Before prom night, the guys’ last chance to lose their virginity, the viewer gets to witness one of the guys receiving and giving oral sex; another guy prematurely ejaculating twice, thus ruining his chance to have sex with the girl who had just stripped down to her panties in his room; three scenes of masturbation; a number of orgasms and more. There was also a scene where a guy drank some beer with semen in it, but that was just related to sex; it was not sexual in and of itself.

Our heroes learn a valuable lesson in the end, which I suppose is meant to serve as the movie’s moral: sex is not that important and being a virgin is not all that shameful. They figured that out right before all of them fulfilled the promise they had made at the beginning of the movie.That valuable lesson was obviously not the point of the movie and the scene could have been cut from the movie. Compared to the other scenes, it was not memorable.

The point of the movie was to make some immature teenagers laugh, to gross them out and maybe give them something to gawk at. American Pie served no significant purpose. It was basically pornography.

There are movies where heavy sexual content is important for furthering the plot or for characterization (Thirteen, to name one), but these movies are few and far between.

Students, and everyone else, need to set their own individual standards keeping in mind their own strengths and weaknesses and the guidelines the Bible has already set.

Movie watchers also need to consider not only what Hollywood is subjecting them to but why Hollywood is subjecting them to it. A good movie will have a good reason for portraying the questionable content.

Napoleon Dynamite explodes in popularity

For previous generations of college students, the name Napoleon stirred up images of a short, French emperor obsessed with world domination and putting his hand up his shirt.

Recently, however, the name is being associated with images of snow boots, big sleeves, one percent milk and “ligers” in correlation with the newest “it” film: Napoleon Dynamite.

“When I first saw it I thought to myself, ‘Is this seriously happening?'” said first-year Christy Emerson.

But Emerson’s early confusion eventually turned into love for the campy film. In fact, Emerson took her fervor for Napoleon and created a fan club on the chic new college website,

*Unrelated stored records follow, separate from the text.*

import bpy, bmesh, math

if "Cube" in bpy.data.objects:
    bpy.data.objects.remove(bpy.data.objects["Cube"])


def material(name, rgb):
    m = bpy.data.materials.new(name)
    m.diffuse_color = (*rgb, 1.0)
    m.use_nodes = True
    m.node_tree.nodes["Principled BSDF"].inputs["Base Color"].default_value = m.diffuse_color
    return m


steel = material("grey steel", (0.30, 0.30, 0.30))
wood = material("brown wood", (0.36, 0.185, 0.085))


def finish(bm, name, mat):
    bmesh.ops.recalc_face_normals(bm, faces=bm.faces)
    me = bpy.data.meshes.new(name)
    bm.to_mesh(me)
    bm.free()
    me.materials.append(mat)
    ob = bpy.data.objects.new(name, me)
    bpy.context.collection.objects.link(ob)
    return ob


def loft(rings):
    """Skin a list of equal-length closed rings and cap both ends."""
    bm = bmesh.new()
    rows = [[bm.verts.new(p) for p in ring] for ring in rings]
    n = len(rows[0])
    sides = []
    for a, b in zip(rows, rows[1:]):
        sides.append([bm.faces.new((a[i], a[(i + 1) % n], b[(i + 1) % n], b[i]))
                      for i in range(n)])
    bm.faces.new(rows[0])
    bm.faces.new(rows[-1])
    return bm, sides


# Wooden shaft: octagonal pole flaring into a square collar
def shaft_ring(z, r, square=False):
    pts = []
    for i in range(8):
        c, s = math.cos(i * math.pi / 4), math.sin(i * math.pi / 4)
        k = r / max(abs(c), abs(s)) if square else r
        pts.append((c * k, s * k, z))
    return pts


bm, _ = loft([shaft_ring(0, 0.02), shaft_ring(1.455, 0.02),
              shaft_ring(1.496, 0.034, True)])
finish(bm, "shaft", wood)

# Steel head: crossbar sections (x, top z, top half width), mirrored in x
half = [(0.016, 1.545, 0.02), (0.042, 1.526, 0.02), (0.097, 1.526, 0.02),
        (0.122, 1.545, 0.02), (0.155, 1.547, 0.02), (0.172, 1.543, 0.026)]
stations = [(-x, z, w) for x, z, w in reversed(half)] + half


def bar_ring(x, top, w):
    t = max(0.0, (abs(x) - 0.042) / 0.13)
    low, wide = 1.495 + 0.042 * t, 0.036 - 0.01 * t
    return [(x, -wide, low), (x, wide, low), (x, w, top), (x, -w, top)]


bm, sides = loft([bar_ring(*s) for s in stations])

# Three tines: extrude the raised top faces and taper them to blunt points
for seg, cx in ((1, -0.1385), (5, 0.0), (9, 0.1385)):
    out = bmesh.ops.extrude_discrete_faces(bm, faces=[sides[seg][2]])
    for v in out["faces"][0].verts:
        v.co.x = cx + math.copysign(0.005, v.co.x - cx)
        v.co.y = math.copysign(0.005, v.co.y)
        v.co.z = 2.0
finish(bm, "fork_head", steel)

Within a week, the group, called Napoleon Dynamite Alliance, had over 60 members at Eastern.

“The movie’s so easy to quote, and all the lines are funny,” Emerson said. Furthermore, she explained the film’s nostalgic value to college students is due to its use of token ’80s and ’90s memorabilia (i.e. side ponytails and music by Jamiroquai).

Not everyone, however, holds Napoleon on such a high pedestal.

“The movie didn’t have a plot,” said sophomore Jackie Ranck. “It was really stupid, which is probably why it’s funny.”

Ranck believes Napoleon’s phenomenal success is grounded in fans’ ability to connect with the day-to-day vibe of the film.

“The movie shows a lot of brainless activity, and Napoleon doesn’t care about anything. People can relate with the characters and monotony,” Ranck said.

Napoleon Dynamite was directed by Jared Hess, who also wrote the film with his wife Jerusha. Napoleon was based on Jared Hess’s award-winning Peluca, a short film he made in film school.

Regardless of whether students have embraced Napoleon with open arms or given it a roundhouse kick to the face, the film’s success is undeniable. With the film’s official website boasting a 150,000 member fan club, Napoleon has become a staple in pop culture.

But whether or not Napoleon’s popularity will last is still debatable.”Napoleon’s a definite fad”, said sophomore Matt Gordon, “because people quote the movie all the time and will eventually tire of it. I don’t think it has stay-power, but I could be wrong.”

Only time will tell if Napoleon is nothing more than a fad or here to stay, always and forever.